→ **Saved data entries**
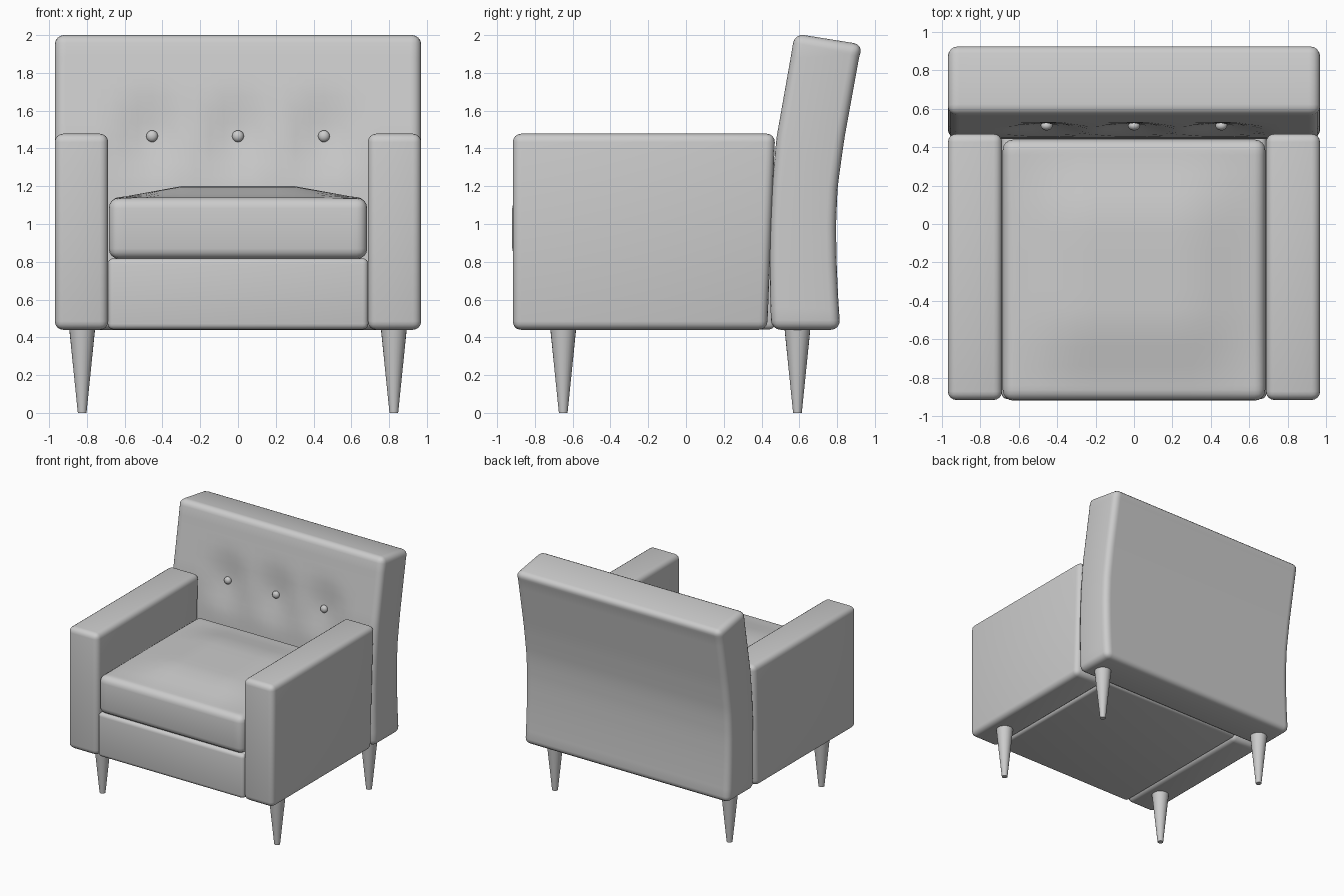
import bpy, bmesh, math
from mathutils import Vector, Matrix

if "Cube" in bpy.data.objects:
    bpy.data.objects.remove(bpy.data.objects["Cube"])

fabric = bpy.data.materials.new("plain_grey")
fabric.diffuse_color = (0.6, 0.6, 0.6, 1)
fabric.use_nodes = True
fabric.node_tree.nodes["Principled BSDF"].inputs["Base Color"].default_value = fabric.diffuse_color


def finish(name, bm):
    bmesh.ops.recalc_face_normals(bm, faces=bm.faces[:])
    me = bpy.data.meshes.new(name)
    bm.to_mesh(me)
    bm.free()
    me.materials.append(fabric)
    ob = bpy.data.objects.new(name, me)
    bpy.context.collection.objects.link(ob)
    bpy.ops.object.select_all(action='DESELECT')
    ob.select_set(True)
    bpy.context.view_layer.objects.active = ob
    bpy.ops.object.shade_smooth_by_angle(angle=math.radians(40))
    return ob


def soft_box(name, lo, hi, bevel, cuts=(), shape=None):
    """Box from lo to hi, cut along axes, reshaped by a function, edges rounded."""
    lo, hi = Vector(lo), Vector(hi)
    bm = bmesh.new()
    bmesh.ops.create_cube(bm, size=1)
    for v in bm.verts:
        v.co = Vector([lo[i] + (v.co[i] + 0.5) * (hi[i] - lo[i]) for i in range(3)])
    for axis, values in cuts:
        n = Vector([float(i == axis) for i in range(3)])
        for c in values:
            bmesh.ops.bisect_plane(bm, geom=bm.verts[:] + bm.edges[:] + bm.faces[:],
                                   plane_co=n * c, plane_no=n)
    bm.normal_update()
    sharp = [e for e in bm.edges if e.calc_face_angle(0) > math.radians(45)]
    if shape:
        for v in bm.verts:
            v.co = shape(v.co.copy())
    bm.normal_update()
    bmesh.ops.bevel(bm, geom=sharp, offset=bevel, segments=4, profile=0.5,
                    affect='EDGES', clamp_overlap=False)
    return finish(name, bm)


def interp(pts, z):
    for (z0, y0), (z1, y1) in zip(pts, pts[1:]):
        if z <= z1:
            return y0 + (y1 - y0) * (z - z0) / (z1 - z0)
    return pts[-1][1]


# Arms: rear face leans back with the backrest
def arm_shape(p):
    if p.y > 0:
        p.y = 0.43 + 0.042 * (p.z - 0.44) / 1.04
    return p


for side, s in (("left", -1), ("right", 1)):
    xs = sorted((s * 0.687, s * 0.97))
    soft_box(side + "_arm", (xs[0], -0.917, 0.44), (xs[1], 0.47, 1.478), 0.045,
             shape=arm_shape)

# Seat base
soft_box("seat_base", (-0.69, -0.912, 0.442), (0.69, 0.47, 0.818), 0.03)


# Seat cushion with a domed crown
def ramp(d):
    return max(0.0, min(1.0, d / 0.34))


def cushion_shape(p):
    if p.z > 1:
        p.z += 0.062 * ramp(0.64 - abs(p.x)) * ramp(0.62 - abs(p.y + 0.24))
    return p


soft_box("seat_cushion", (-0.684, -0.92, 0.815), (0.684, 0.44, 1.138), 0.055,
         [(0, [i * 0.1 for i in range(-6, 7)]),
          (1, [-0.24 + i * 0.1 for i in range(-6, 7)])], cushion_shape)

# Curved backrest with three tufted dimples
FRONT = [(0.44, 0.452), (0.6, 0.446), (0.8, 0.443), (1.0, 0.446), (1.2, 0.456),
         (1.45, 0.478), (2.0, 0.575)]
BACK = [(0.44, 0.817), (0.6, 0.806), (0.8, 0.797), (1.0, 0.794), (1.2, 0.803),
        (1.45, 0.838), (2.0, 0.938)]
BUTTON_X, BUTTON_Z = (-0.455, 0, 0.455), 1.465


def back_shape(p):
    z = p.z
    if p.y < 0.6:
        p.y = interp(FRONT, z)
        for bx in BUTTON_X:
            r = math.hypot((p.x - bx) / 0.23, (z - BUTTON_Z) / 0.26)
            p.y += 0.045 * max(0, 1 - r)
        if z > 1.99:
            p.z = 2.008
    else:
        p.y = interp(BACK, z)
        if z > 1.99:
            p.z = 1.95
    return p


soft_box("backrest", (-0.97, 0.45, 0.44), (0.97, 0.8, 2.0), 0.05,
         [(0, [i * 0.455 / 6 for i in range(-12, 13)]),
          (2, [BUTTON_Z + i * 0.07 for i in range(-13, 7)])], back_shape)

# Buttons
for i, bx in enumerate(BUTTON_X):
    bm = bmesh.new()
    bmesh.ops.create_uvsphere(bm, u_segments=16, v_segments=10, radius=0.031)
    bmesh.ops.transform(bm, verts=bm.verts[:], matrix=Matrix.Translation(
        (bx, 0.512, BUTTON_Z)) @ Matrix.Diagonal((1, 0.8, 1, 1)))
    finish("button_%d" % (i + 1), bm)

# Tapered legs
for fname, y in (("front", -0.65), ("back", 0.59)):
    for sname, x in (("left", -0.825), ("right", 0.825)):
        bm = bmesh.new()
        bmesh.ops.create_cone(bm, cap_ends=True, segments=24, radius1=0.023,
                              radius2=0.069, depth=0.45,
                              matrix=Matrix.Translation((x, y, 0.225)))
        finish("%s_%s_leg" % (fname, sname), bm)
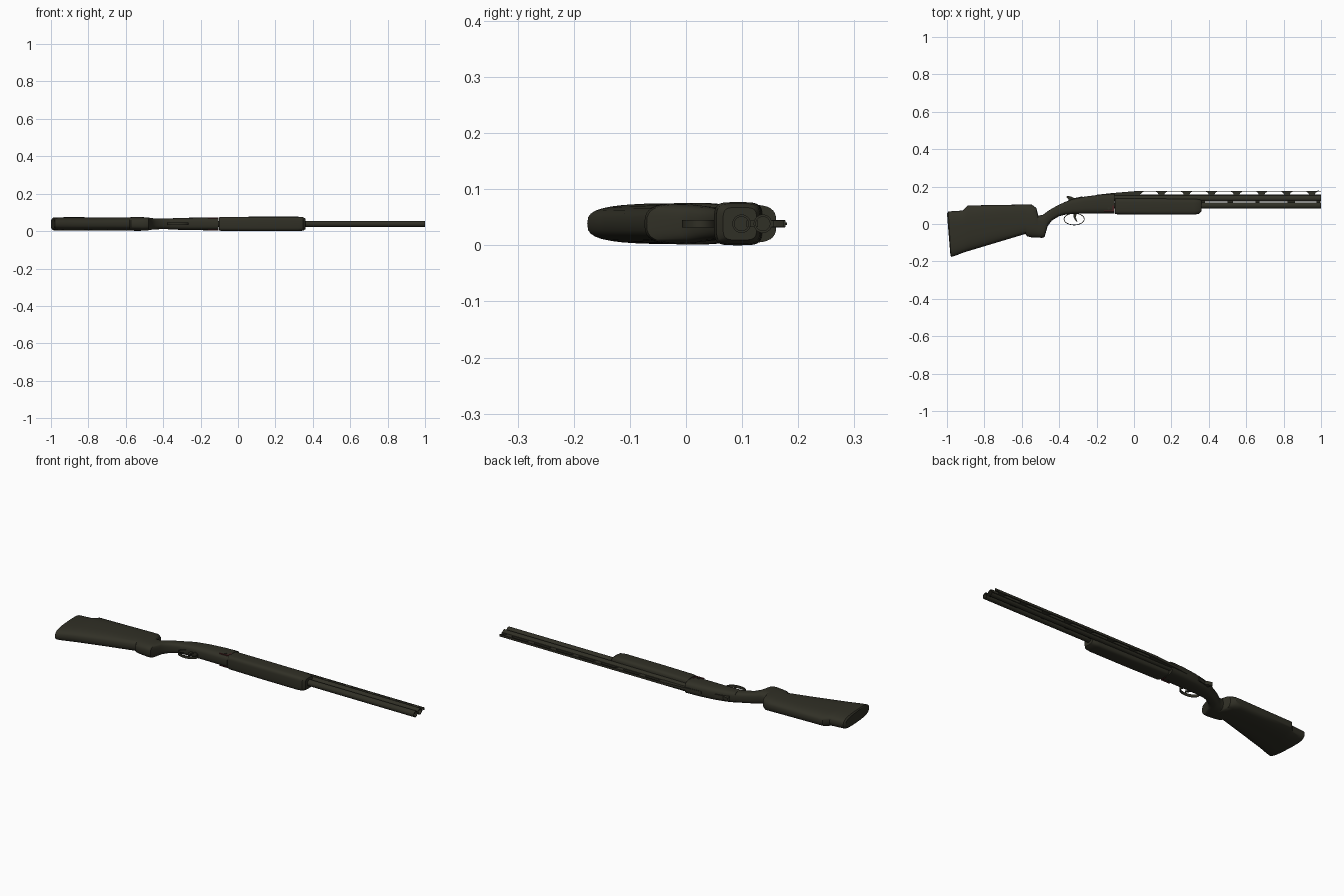
import bpy, bmesh, math

if "Cube" in bpy.data.objects:
    bpy.data.objects.remove(bpy.data.objects["Cube"])

ZC = 0.0385  # mid plane: the gun lies on its side, profile in the XY plane


def material(name, rgb):
    m = bpy.data.materials.new(name)
    m.diffuse_color = (*rgb, 1)
    m.use_nodes = True
    m.node_tree.nodes["Principled BSDF"].inputs["Base Color"].default_value = m.diffuse_color
    return m


OLIVE = material("dark olive", (0.030, 0.029, 0.019))
RED = material("dark red", (0.075, 0.016, 0.018))


def finish(name, bm, mat=OLIVE, angle=35):
    bmesh.ops.recalc_face_normals(bm, faces=bm.faces)
    me = bpy.data.meshes.new(name)
    bm.to_mesh(me)
    bm.free()
    me.materials.append(mat)
    ob = bpy.data.objects.new(name, me)
    bpy.context.collection.objects.link(ob)
    bpy.ops.object.select_all(action='DESELECT')
    ob.select_set(True)
    bpy.context.view_layer.objects.active = ob
    bpy.ops.object.shade_smooth_by_angle(angle=math.radians(angle))
    return ob


def loft(name, stations, power=3.5, n=32):
    """Superellipse sections: (x, y bottom, y top, half width, x shift at bottom)."""
    bm = bmesh.new()
    rings = []
    for x, yb, yt, hw, dx in stations:
        ring = []
        for i in range(n):
            a = 2 * math.pi * i / n
            c, s = math.cos(a), math.sin(a)
            u = math.copysign(abs(c) ** (2 / power), c)
            w = math.copysign(abs(s) ** (2 / power), s)
            y = (yb + yt) / 2 + (yt - yb) / 2 * u
            ring.append(bm.verts.new((x + dx * (1 - u) / 2, y, ZC + hw * w)))
        rings.append(ring)
    for a, b in zip(rings, rings[1:]):
        for i in range(n):
            j = (i + 1) % n
            bm.faces.new((a[i], a[j], b[j], b[i]))
    bm.faces.new(rings[0])
    bm.faces.new(rings[-1])
    return finish(name, bm)


def plate(name, pts, z0, z1, mat=OLIVE):
    """XY outline extruded from z0 to z1."""
    bm = bmesh.new()
    f = bm.faces.new([bm.verts.new((x, y, z0)) for x, y in pts])
    r = bmesh.ops.extrude_face_region(bm, geom=[f])
    for v in r["geom"]:
        if isinstance(v, bmesh.types.BMVert):
            v.co.z = z1
    return finish(name, bm, mat)


def box(name, x0, x1, y0, y1, hw, mat=OLIVE):
    return plate(name, [(x0, y0), (x1, y0), (x1, y1), (x0, y1)], ZC - hw, ZC + hw, mat)


def revolve(name, y, profile, n=28):
    """Open tube around the X axis from (x, radius) points."""
    bm = bmesh.new()
    rings = [[bm.verts.new((x, y + r * math.cos(2 * math.pi * i / n),
                            ZC + r * math.sin(2 * math.pi * i / n))) for i in range(n)]
             for x, r in profile]
    for a, b in zip(rings, rings[1:]):
        for i in range(n):
            j = (i + 1) % n
            bm.faces.new((a[i], a[j], b[j], b[i]))
    bm.faces.new(rings[0])
    bm.faces.new(rings[-1])
    return finish(name, bm)


# Stock with raised comb, pistol grip and wrist
loft("stock", [
    (-1.000, -0.164, 0.055, 0.028, 0.018),
    (-0.993, -0.176, 0.067, 0.034, 0.015),
    (-0.965, -0.170, 0.069, 0.035, 0.008),
    (-0.915, -0.154, 0.072, 0.036, 0),
    (-0.890, -0.146, 0.099, 0.036, 0),
    (-0.720, -0.095, 0.102, 0.035, 0),
    (-0.580, -0.053, 0.104, 0.035, 0),
    (-0.572, -0.066, 0.104, 0.036, 0),
    (-0.545, -0.072, 0.103, 0.037, 0),
    (-0.522, -0.073, 0.085, 0.037, 0),
    (-0.512, -0.073, 0.045, 0.036, 0),
    (-0.490, -0.074, 0.048, 0.035, 0),
    (-0.478, -0.070, 0.056, 0.034, 0),
    (-0.462, -0.012, 0.068, 0.031, 0),
    (-0.440, 0.018, 0.082, 0.029, 0),
    (-0.400, 0.042, 0.104, 0.028, 0),
    (-0.350, 0.054, 0.125, 0.029, 0)], 3)

# Receiver with rounded top
loft("receiver", [
    (-0.375, 0.050, 0.116, 0.029, 0),
    (-0.330, 0.054, 0.132, 0.031, 0),
    (-0.260, 0.056, 0.147, 0.033, 0),
    (-0.180, 0.056, 0.157, 0.034, 0),
    (-0.105, 0.056, 0.161, 0.034, 0)], 3.2)

# Fore-end with rounded tip
loft("fore_end", [
    (-0.102, 0.054, 0.136, 0.035, 0),
    (-0.090, 0.052, 0.137, 0.0375, 0),
    (0.100, 0.050, 0.136, 0.0385, 0),
    (0.320, 0.050, 0.134, 0.0385, 0),
    (0.348, 0.054, 0.132, 0.036, 0),
    (0.360, 0.066, 0.126, 0.029, 0)], 4.5)

# Two hollow barrels and the joints between them
for label, y in (("lower", 0.099), ("upper", 0.137)):
    revolve(label + "_barrel", y, [(-0.11, 0.0165), (1.0, 0.0165), (1.0, 0.0125), (0.9, 0.0125)])
for i, (x0, x1) in enumerate([(0.36, 0.38), (0.50, 0.53), (0.65, 0.67), (0.82, 0.86), (0.975, 0.995)]):
    box(f"barrel_joint_{i + 1}", x0, x1, 0.108, 0.128, 0.006)

# Ventilated top rib: solid ramp, base strip, top strip and flared posts
plate("rib_ramp", [(-0.20, 0.145), (0.03, 0.145), (0.03, 0.157), (0.055, 0.176),
                   (0, 0.175), (-0.11, 0.166), (-0.20, 0.156)], ZC - 0.007, ZC + 0.007)
box("rib_base", 0.0, 1.0, 0.150, 0.157, 0.006)
box("rib_top", 0.0, 1.0, 0.1725, 0.1775, 0.006)
for i in range(7):
    x = 0.147 + 0.134 * i
    plate(f"rib_post_{i + 1}", [(x - 0.014, 0.155), (x + 0.014, 0.155), (x + 0.020, 0.167),
                               (min(x + 0.032, 1.0), 0.174), (x - 0.032, 0.174), (x - 0.020, 0.167)],
          ZC - 0.006, ZC + 0.006)
box("front_bead", 0.980, 0.990, 0.177, 0.180, 0.002)

# Trigger guard loop
bm = bmesh.new()
N = 36
rows = []
for i in range(N):
    a = 2 * math.pi * i / N
    rows.append([bm.verts.new((-0.32 + rx * math.cos(a), 0.026 + ry * math.sin(a), ZC + z))
                 for rx, ry, z in ((0.056, 0.033, -0.007), (0.056, 0.033, 0.007),
                                   (0.052, 0.029, 0.007), (0.052, 0.029, -0.007))])
for i in range(N):
    a, b = rows[i], rows[(i + 1) % N]
    for k in range(4):
        m = (k + 1) % 4
        bm.faces.new((a[k], a[m], b[m], b[k]))
finish("trigger_guard", bm)

# Trigger and opening lever
plate("trigger", [(-0.325, 0.060), (-0.305, 0.060), (-0.312, 0.035), (-0.302, 0.014),
                  (-0.309, 0.012), (-0.322, 0.033)], ZC - 0.004, ZC + 0.004)
plate("opening_lever", [(-0.345, 0.115), (-0.352, 0.134), (-0.362, 0.143), (-0.355, 0.151),
                        (-0.335, 0.146), (-0.320, 0.138), (-0.275, 0.148), (-0.275, 0.125)],
      ZC - 0.009, ZC + 0.009)

# Thin side details on both faces of the receiver
for side, s in (("left", 1), ("right", -1)):
    z0, z1 = ZC + s * 0.030, ZC + s * 0.0348
    for i, (x0, x1, y0, y1) in enumerate([(-0.114, -0.108, 0.068, 0.100),
                                          (-0.160, -0.114, 0.068, 0.072)]):
        plate(f"{side}_red_inlay_{i + 1}", [(x0, y0), (x1, y0), (x1, y1), (x0, y1)], z0, z1, RED)
    pin = [(-0.135 + 0.007 * math.cos(math.pi * k / 6), 0.084 + 0.007 * math.sin(math.pi * k / 6))
           for k in range(12)]
    plate(side + "_hinge_pin", pin, z0, ZC + s * 0.0352)
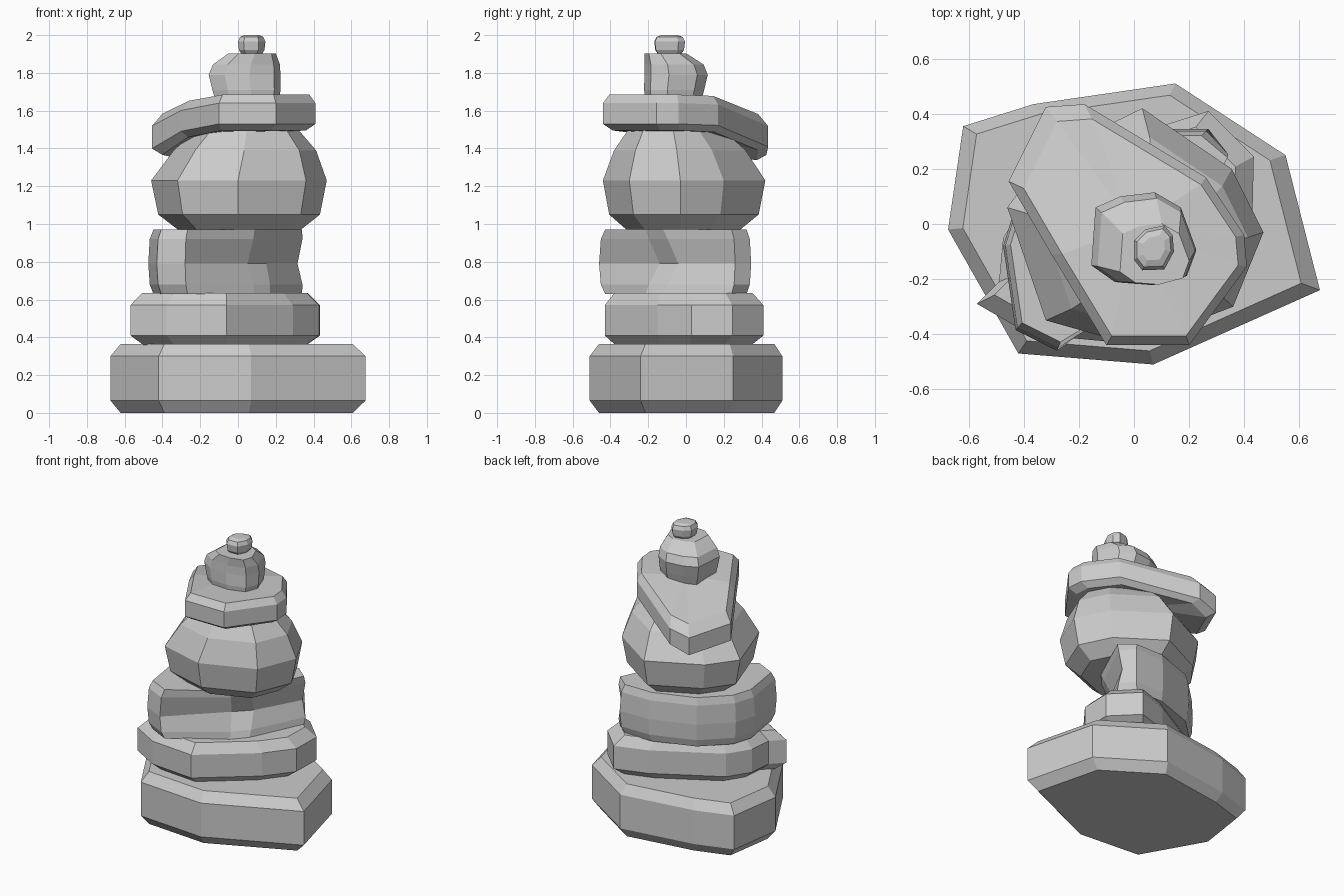
import bpy, bmesh
from mathutils import Vector


def stone(name, outline, rings, warp=None, dents=None):
    """Loft a stone: outline scaled about its middle at each ring (z, scale, dx, dy)."""
    n = len(outline)
    cx = sum(p[0] for p in outline) / n
    cy = sum(p[1] for p in outline) / n
    bm = bmesh.new()

    def add(x, y, z):
        return bm.verts.new(Vector((x, y, z + (warp(x, y) if warp else 0))))

    loops = []
    for k, (z, s, dx, dy) in enumerate(rings):
        loop = []
        for i, (x, y) in enumerate(outline):
            ox, oy, oz = (dents or {}).get((k, i), (0, 0, 0))
            loop.append(add(cx + (x - cx) * s + dx + ox,
                            cy + (y - cy) * s + dy + oy, z + oz))
        loops.append(loop)
    for a, b in zip(loops, loops[1:]):
        for i in range(n):
            j = (i + 1) % n
            bm.faces.new((a[i], a[j], b[j], b[i]))
    # fan caps
    for loop, (z, s, dx, dy) in ((loops[0], rings[0]), (loops[-1], rings[-1])):
        c = add(cx + dx, cy + dy, z)
        for i in range(n):
            bm.faces.new((loop[i], loop[(i + 1) % n], c))
    bmesh.ops.recalc_face_normals(bm, faces=bm.faces[:])
    bmesh.ops.dissolve_limit(bm, angle_limit=0.01, verts=bm.verts[:], edges=bm.edges[:])
    me = bpy.data.meshes.new(name)
    bm.to_mesh(me)
    bm.free()
    ob = bpy.data.objects.new(name, me)
    bpy.context.collection.objects.link(ob)
    return ob


# Wide foundation slab
stone("base_stone",
      [(.15, .51), (-.365, .435), (-.62, .355), (-.675, -.02), (-.42, -.47),
       (.07, -.51), (.675, -.24), (.55, .25)],
      [(0, .91, 0, 0), (.065, 1, 0, 0), (.3, 1, 0, 0), (.365, .91, 0, 0)])

# Flat second stone with a pointed corner
stone("second_stone",
      [(.27, .41), (.05, .34), (-.38, .1), (-.475, -.05), (-.49, -.21), (-.57, -.29),
       (-.38, -.4), (-.06, -.43), (.29, -.15), (.43, .03), (.435, .245)],
      [(.36, .86, 0, 0), (.41, 1, 0, 0), (.57, 1, 0, 0), (.635, .87, 0, 0)])

# Third stone, pinched on its front right side
stone("third_stone",
      [(-.28, -.46), (.1, -.23), (.19, -.13), (.35, .26), (.27, .345), (.05, .345),
       (-.25, .24), (-.43, .065), (-.475, -.08), (-.43, -.385)],
      [(.63, .93, 0, 0), (.68, .98, 0, 0), (.79, 1, 0, 0), (.92, .98, 0, 0), (.97, .93, 0, 0)],
      dents={(2, 1): (-.05, .09, 0), (2, 2): (-.04, .09, 0), (2, 3): (-.035, 0, 0),
             (1, 1): (-.015, .03, 0), (3, 1): (-.015, .03, 0),
             (1, 2): (-.015, .03, 0), (3, 2): (-.015, .03, 0),
             (0, 3): (.02, 0, 0), (4, 3): (.02, 0, 0)})

# Large round boulder
stone("boulder",
      [(-.46, .06), (-.32, -.35), (0, -.44), (.36, -.3), (.47, -.03),
       (.355, .2), (.03, .42), (-.32, .25)],
      [(.97, .7, 0, 0), (1.05, .92, 0, 0), (1.23, 1, 0, 0), (1.39, .81, .03, -.02),
       (1.5, .58, .04, -.04)])


# Capping slab that droops toward the back left
def droop(x, y):
    return -.145 * (max(0, (y - x) * .707 + .2) / .7) ** 1.8


stone("tilted_slab",
      [(-.32, .425), (-.455, .155), (-.3, -.11), (-.1, -.44), (.2, -.44), (.41, -.155),
       (.4, -.04), (.26, .17), (-.18, .435)],
      [(1.495, .88, 0, 0), (1.53, 1, 0, 0), (1.64, 1, 0, 0), (1.685, .9, .01, -.01)],
      warp=droop,
      dents={(0, 0): (0, 0, -.025), (0, 1): (0, 0, -.025),
             (1, 0): (0, 0, -.01), (1, 1): (0, 0, -.01)})

# Small upper stone, leaning to the right
stone("upper_stone",
      [(-.14, .06), (-.155, -.15), (-.07, -.21), (.06, -.22), (.19, -.185),
       (.225, -.09), (.17, .06), (.075, .115), (-.05, .1)],
      [(1.63, .85, .015, -.015), (1.71, .95, .01, -.01), (1.79, 1, 0, 0),
       (1.845, .93, .01, -.01), (1.903, .66, .04, -.055)])

# Tiny top pebble
stone("top_pebble",
      [(0, -.06), (.0, -.13), (.03, -.168), (.11, -.165), (.145, -.1), (.14, -.04),
       (.11, -.005), (.04, -.02)],
      [(1.9, .75, 0, 0), (1.92, .93, 0, 0), (1.965, 1, 0, 0), (1.99, .85, 0, 0),
       (2.0, .55, .0, 0)])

→ **INSTRUCTIONS FOR THE TASK**
Provide only the count of lines above in which the word "stone" occurs.

→ **RESPONSE TO THE EXERCISE**
12